The main reason that people claim that The Adventures of Huckleberry Finn is a racist novel is because of its use of the n-word. It was counted that the n-word is used over 200 times throughout the novel. Although this shows that racist language is being used a significant amount throughout the book, it is not in a racist manner. According to David Smith, the n-word is used to "promulgate a conception of 'the Negro' as a subhuman and expendable creature who is by definition feeble-minded, immoral, lazy, and superstitious" (Twain 366). He shows this through the incident that occurs between Huck and Aunt Sally. Aunt Sally asks if anyone was hurt during the raft accident in which Huck responds with "No'm. Killed an 'n' ". Aunt Sally responds with "Well, it's lucky; because sometimes people do get hurt". At the surface level, one would believe that Huck is being racist and is saying that Jim is not considered human since he is a slave, in which Aunt Sally agrees with him. However, Smith argues that Huck is merely assuming that Aunt Sally believes in the common Southern idea of "Negro subhumanity", and he says this in order to "exploit Aunt Sally's attitudes" and not to express his own. Smith later solidifies this point by saying that we obviously know that Huck does not actually believe that Jim is subhuman, as we have seen through their relationship through the course of the novel. As shown in this specific example, the n-word, and other racial stereotypes, are used not to be racist, rather to expose the racist ideals of the racist Southern characters in the novel.

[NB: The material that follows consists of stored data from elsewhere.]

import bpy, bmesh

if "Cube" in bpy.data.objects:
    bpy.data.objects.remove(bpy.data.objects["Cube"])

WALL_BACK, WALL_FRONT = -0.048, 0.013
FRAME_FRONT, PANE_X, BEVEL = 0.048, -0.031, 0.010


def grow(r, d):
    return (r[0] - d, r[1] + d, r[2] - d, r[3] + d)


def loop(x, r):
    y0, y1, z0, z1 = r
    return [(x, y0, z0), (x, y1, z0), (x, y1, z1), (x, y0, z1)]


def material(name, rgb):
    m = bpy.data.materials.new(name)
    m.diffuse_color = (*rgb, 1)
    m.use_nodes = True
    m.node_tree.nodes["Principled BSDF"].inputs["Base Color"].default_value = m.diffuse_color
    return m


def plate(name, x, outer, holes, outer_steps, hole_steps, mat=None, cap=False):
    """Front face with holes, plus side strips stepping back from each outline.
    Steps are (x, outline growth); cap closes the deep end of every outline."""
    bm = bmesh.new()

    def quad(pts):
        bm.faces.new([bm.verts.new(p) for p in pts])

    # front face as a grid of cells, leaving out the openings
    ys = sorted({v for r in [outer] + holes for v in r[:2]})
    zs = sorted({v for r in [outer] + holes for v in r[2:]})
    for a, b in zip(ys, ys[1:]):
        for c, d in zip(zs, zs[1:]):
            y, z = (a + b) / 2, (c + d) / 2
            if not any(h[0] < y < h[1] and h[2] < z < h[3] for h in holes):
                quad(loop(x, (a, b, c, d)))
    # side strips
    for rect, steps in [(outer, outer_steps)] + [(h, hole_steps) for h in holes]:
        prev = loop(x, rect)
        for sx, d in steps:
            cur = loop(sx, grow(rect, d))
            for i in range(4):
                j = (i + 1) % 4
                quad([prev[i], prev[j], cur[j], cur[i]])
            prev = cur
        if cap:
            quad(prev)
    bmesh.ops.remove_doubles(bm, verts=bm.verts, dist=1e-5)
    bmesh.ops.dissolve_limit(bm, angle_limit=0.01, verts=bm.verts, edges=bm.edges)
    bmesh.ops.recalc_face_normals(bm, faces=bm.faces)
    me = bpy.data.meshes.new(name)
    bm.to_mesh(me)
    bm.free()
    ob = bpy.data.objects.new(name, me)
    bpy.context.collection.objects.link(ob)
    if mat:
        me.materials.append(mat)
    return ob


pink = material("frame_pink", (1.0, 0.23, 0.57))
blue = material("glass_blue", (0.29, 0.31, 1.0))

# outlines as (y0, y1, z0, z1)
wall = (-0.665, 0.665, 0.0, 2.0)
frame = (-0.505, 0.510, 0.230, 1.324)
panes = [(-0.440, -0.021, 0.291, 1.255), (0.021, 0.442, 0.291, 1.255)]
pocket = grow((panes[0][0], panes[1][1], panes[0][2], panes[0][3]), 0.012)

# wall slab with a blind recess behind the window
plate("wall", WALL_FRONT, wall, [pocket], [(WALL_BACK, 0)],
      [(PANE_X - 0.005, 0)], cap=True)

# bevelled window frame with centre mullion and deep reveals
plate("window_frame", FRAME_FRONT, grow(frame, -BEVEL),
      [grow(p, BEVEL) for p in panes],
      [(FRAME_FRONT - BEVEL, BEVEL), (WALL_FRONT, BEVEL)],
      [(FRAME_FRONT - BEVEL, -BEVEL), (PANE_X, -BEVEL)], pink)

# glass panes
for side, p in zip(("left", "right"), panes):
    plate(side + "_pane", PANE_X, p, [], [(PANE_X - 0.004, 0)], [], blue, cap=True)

Since this novel is so important when addressing racism in the United States, it is important to show that this book is not racist in itself, rather it is a critique of racism, in contrast to the belief of many. It is shown that the novel is not racist in a number of ways including, the characterization of white Southerners, the characterization of Jim and the special relationship between Jim and Huck. We also see that the use of the n-word throughout the novel, which could be seen as very racist, is rather a way in which Twain is showing the reader that white Southerners during that time period saw slaves and African-Americans as inferior and subhuman. We see that after looking deeper into the novel, Mark Twain is actually making a bold statement and questioning the ideals of Southern antebellum culture in the nineteenth century.